Stop Starring in Your Own Movie
There is a part of all of us that wants to be a star. Whether you secretly wish for your “star moment” or you are intentionally pursuing a starring role at work or in the movies, part of human nature yearns to be special.
It is your healthy ego that wants to express your individual talents. However, there can be a darker side to your ego if it is self-centered and craving for attention.
Here in the United States, after two years of the pandemic, the summer mega-hit movies are finally coming out. There are more hero-action films than ever, including sequels starring about every action figure ever created.
When looking at the list of movies, we are reminded of the phrase we heard from a spiritual teacher. He said: “One way to stop life’s internal suffering is to give up being the star of your own movie.”
If you think about it, life is like a movie with different scenes and episodes. If you interpret every scene from the point of view that you are the center of attention, then everything about life becomes about you.
Donna recently had an experience of what “life as a movie” feels like. Here is what happened:
She was leaving a local grocery store on an average day with nothing different than her usual stop for groceries. For some reason, on this day, as she walked out of the store toward her car, she had the sensation of being on a movie set. She visualized the director in the back of the parking lot, directing the action, lights, and cameras. The other people walking in and out of the store were “extras” on her movie set. She was the star of this scene, as she walked out of the store toward her car.
Then she had an epiphany. “We are all moving through life being the star of our own movie! If unaware, this is what every event in life is like, with each person being their own star at the same time,” she said to herself.
The conflict this causes by starring in our own movie is a self-centered approach to life—wanting the spotlight and action on us. However, other people are also starring in their own movie, competing with you for show time. If everyone wants to be a star in every scene, the stage is set for an award-winning “soap opera” of drama!
What if you do not like the drama story script that you have created for yourself? Do you see it as unchangeable and feel victimized by the script you have written? Maybe you believe the script has been written by someone else and you are starring in a soap opera you don’t even like.

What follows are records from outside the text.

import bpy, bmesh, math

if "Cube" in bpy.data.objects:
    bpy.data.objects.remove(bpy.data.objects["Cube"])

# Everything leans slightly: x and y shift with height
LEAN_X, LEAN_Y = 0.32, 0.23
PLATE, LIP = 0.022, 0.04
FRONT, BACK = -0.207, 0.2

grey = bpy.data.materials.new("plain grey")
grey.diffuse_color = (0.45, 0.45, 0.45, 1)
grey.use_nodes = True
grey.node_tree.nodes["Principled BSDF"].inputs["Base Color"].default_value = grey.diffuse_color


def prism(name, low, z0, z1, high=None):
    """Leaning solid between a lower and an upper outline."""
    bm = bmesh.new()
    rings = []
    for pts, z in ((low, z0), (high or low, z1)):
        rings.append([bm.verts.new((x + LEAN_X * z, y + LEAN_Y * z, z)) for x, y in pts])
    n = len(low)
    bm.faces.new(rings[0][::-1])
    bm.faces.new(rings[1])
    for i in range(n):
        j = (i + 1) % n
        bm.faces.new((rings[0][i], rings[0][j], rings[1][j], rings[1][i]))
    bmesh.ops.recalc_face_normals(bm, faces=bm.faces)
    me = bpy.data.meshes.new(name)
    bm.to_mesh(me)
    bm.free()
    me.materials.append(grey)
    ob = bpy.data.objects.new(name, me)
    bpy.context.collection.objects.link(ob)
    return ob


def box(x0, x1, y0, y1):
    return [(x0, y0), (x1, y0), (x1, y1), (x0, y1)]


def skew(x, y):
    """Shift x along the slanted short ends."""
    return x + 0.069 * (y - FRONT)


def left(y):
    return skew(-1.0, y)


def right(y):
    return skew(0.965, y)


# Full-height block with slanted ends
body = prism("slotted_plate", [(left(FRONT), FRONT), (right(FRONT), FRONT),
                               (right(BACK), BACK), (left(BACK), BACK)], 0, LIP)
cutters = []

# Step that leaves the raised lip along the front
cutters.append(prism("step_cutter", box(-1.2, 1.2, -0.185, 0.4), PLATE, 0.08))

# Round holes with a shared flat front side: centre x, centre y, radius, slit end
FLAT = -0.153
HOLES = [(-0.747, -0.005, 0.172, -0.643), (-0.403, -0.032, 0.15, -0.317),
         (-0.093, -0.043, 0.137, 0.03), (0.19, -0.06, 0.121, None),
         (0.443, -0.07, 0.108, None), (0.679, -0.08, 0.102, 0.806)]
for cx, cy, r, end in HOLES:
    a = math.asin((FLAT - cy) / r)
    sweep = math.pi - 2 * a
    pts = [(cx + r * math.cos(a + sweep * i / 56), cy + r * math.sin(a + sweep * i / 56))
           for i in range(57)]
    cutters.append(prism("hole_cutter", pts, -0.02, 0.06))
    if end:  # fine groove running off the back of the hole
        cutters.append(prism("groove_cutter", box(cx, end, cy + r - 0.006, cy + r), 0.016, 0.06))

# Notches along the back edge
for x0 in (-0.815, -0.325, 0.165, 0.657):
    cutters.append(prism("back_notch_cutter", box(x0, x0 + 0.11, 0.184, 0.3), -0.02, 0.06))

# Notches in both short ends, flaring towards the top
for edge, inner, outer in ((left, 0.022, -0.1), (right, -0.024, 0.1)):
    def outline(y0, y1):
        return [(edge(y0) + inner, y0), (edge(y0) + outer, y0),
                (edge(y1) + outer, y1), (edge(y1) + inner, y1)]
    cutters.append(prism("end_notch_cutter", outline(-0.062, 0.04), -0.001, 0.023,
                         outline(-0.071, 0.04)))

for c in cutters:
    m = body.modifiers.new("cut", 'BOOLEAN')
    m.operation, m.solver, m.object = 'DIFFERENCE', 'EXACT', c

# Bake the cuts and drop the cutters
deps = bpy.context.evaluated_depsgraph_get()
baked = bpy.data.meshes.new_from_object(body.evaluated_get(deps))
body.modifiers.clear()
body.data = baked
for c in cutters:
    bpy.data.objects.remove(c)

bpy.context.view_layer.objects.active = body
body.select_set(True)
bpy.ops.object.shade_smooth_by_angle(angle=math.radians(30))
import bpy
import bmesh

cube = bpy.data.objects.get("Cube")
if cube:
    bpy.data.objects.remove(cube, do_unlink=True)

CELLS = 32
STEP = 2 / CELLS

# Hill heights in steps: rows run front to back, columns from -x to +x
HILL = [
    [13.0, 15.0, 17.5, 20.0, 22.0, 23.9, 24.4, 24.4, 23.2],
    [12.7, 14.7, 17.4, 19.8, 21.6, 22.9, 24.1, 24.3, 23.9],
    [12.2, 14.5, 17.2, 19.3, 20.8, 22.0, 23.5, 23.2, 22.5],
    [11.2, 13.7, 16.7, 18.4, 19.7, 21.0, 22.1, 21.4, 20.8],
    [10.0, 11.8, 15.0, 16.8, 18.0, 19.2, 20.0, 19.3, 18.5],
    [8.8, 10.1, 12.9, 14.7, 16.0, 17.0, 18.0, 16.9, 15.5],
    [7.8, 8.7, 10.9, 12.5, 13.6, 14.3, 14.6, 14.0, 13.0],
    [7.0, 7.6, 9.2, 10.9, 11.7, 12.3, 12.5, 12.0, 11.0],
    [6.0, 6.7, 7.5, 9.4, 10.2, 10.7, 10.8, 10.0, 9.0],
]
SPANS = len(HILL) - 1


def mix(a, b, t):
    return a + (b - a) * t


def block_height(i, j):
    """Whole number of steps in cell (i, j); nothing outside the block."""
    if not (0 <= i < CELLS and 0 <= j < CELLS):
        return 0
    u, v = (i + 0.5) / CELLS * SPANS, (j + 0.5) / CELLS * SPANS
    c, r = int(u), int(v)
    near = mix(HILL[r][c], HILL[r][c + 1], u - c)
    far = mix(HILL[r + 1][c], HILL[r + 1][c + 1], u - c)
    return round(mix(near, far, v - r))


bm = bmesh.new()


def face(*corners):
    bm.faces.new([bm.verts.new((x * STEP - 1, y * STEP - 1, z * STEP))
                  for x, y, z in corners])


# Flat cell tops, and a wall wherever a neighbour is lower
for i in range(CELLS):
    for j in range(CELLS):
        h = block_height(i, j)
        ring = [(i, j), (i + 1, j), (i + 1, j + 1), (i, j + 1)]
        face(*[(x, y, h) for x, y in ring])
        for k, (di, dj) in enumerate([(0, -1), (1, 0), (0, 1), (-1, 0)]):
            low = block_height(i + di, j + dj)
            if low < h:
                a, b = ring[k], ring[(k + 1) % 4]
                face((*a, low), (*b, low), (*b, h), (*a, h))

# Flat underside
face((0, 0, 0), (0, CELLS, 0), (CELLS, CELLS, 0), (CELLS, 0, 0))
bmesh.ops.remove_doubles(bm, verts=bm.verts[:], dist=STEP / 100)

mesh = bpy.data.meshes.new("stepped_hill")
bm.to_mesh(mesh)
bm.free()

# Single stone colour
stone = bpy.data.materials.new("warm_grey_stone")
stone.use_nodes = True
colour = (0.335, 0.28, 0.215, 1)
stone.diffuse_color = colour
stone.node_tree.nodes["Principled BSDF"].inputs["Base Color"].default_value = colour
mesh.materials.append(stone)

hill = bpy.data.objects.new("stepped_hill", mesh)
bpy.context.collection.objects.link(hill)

We are not suggesting that you should cease creating your role in the movie of life. We are suggesting that a full-time starring role can cause you suffering and will result in a Dreaded Drama script for your life. We are simply suggesting that you reduce how often you make life about you.
As you observe yourself today, notice:
- Am I overly shining the cameras and lights onto myself?
- In this movie script, do I have a strong need to be right and have the best lines?
- Do I expect everyone else to listen to my lines rather than I listening to theirs, or
- Am I playing small and not stepping into the role I am meant to play?
Hopefully, this movie metaphor will support you to see what script you have written for your life. Now you, as a Creator of your life, you can choose to direct your “best story,” written just for you, one scene at a time.